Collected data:
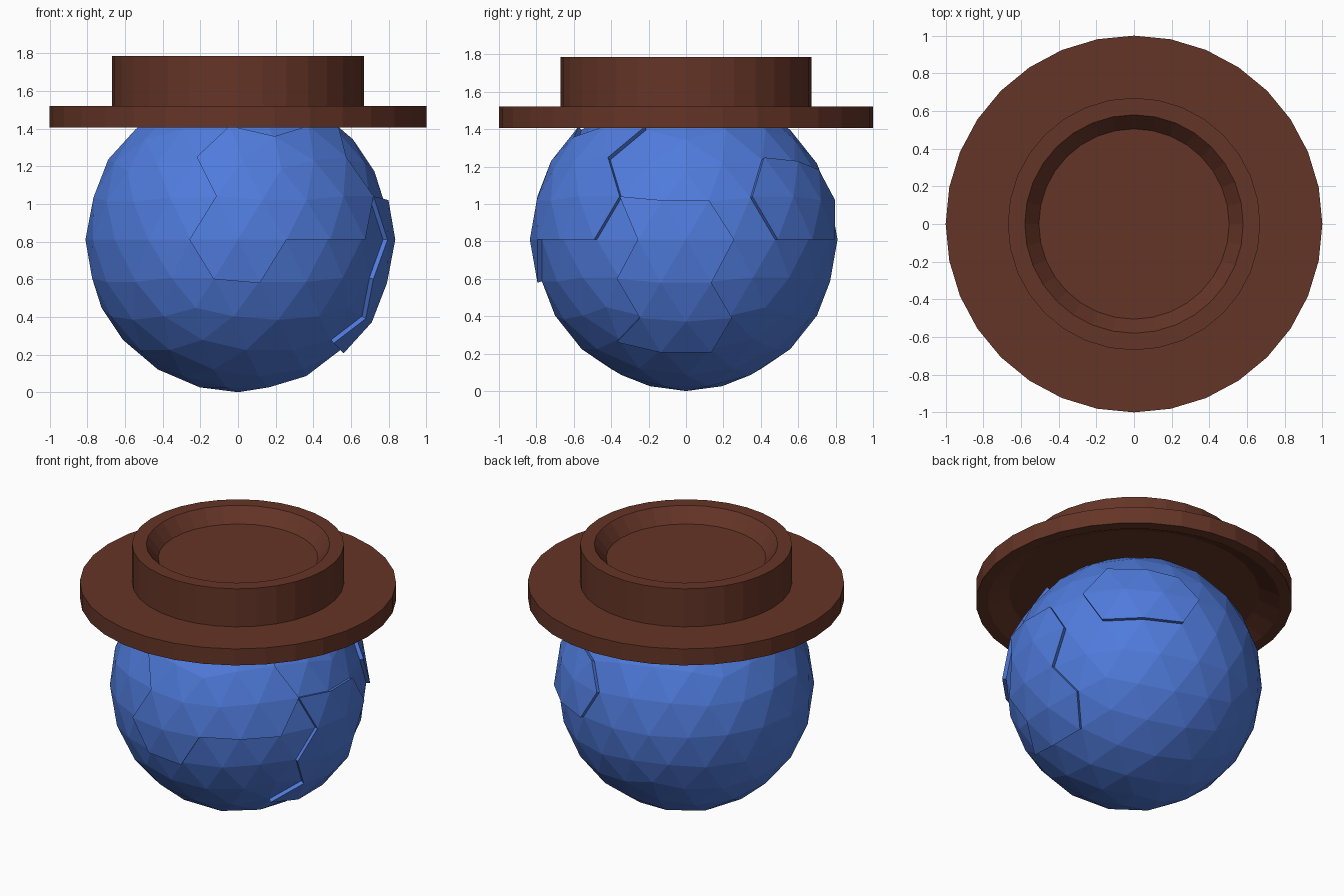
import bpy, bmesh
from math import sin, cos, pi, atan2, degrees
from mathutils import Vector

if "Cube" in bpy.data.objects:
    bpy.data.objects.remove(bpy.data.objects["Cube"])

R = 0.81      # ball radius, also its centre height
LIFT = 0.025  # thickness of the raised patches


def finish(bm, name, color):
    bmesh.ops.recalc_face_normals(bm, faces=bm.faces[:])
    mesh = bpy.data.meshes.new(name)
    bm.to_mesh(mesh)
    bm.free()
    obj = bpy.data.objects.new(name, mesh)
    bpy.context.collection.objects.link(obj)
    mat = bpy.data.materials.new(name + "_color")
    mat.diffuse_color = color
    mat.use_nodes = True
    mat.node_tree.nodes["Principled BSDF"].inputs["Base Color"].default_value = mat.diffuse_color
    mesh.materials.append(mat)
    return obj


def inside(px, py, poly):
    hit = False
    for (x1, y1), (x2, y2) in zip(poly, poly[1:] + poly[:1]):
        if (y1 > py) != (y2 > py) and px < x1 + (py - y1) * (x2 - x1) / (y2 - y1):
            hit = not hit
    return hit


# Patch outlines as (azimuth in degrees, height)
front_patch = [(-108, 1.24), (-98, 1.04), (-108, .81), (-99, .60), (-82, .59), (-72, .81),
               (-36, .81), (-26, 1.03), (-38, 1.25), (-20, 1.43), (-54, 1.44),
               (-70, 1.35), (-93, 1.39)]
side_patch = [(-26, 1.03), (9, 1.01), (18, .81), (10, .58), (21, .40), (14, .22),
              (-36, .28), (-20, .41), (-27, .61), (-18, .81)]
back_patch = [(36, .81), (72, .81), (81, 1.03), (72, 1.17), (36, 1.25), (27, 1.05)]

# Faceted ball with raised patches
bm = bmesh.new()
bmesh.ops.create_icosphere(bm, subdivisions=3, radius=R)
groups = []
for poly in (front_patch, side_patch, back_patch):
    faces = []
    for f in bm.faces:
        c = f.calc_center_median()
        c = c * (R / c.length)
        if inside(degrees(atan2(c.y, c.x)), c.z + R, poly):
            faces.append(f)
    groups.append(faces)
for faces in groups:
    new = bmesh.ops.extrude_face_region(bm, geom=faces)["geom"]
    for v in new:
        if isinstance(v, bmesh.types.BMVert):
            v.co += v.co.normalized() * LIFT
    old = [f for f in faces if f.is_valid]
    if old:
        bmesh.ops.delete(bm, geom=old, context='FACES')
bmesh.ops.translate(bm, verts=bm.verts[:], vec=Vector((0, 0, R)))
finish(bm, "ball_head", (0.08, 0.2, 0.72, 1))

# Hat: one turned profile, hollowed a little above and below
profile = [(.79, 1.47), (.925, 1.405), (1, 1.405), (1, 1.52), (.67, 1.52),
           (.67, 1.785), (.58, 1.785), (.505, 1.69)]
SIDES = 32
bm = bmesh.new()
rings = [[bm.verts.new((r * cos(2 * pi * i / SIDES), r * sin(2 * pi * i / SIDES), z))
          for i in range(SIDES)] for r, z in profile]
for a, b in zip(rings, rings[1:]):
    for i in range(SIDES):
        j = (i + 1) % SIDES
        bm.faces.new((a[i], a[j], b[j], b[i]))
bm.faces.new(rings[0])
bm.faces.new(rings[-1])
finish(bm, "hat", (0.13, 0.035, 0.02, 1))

Exercise brief:
Go through the entries above and report every line in which the word "height" appears.

Your response:
R = 0.81      # ball radius, also its centre height
# Patch outlines as (azimuth in degrees, height)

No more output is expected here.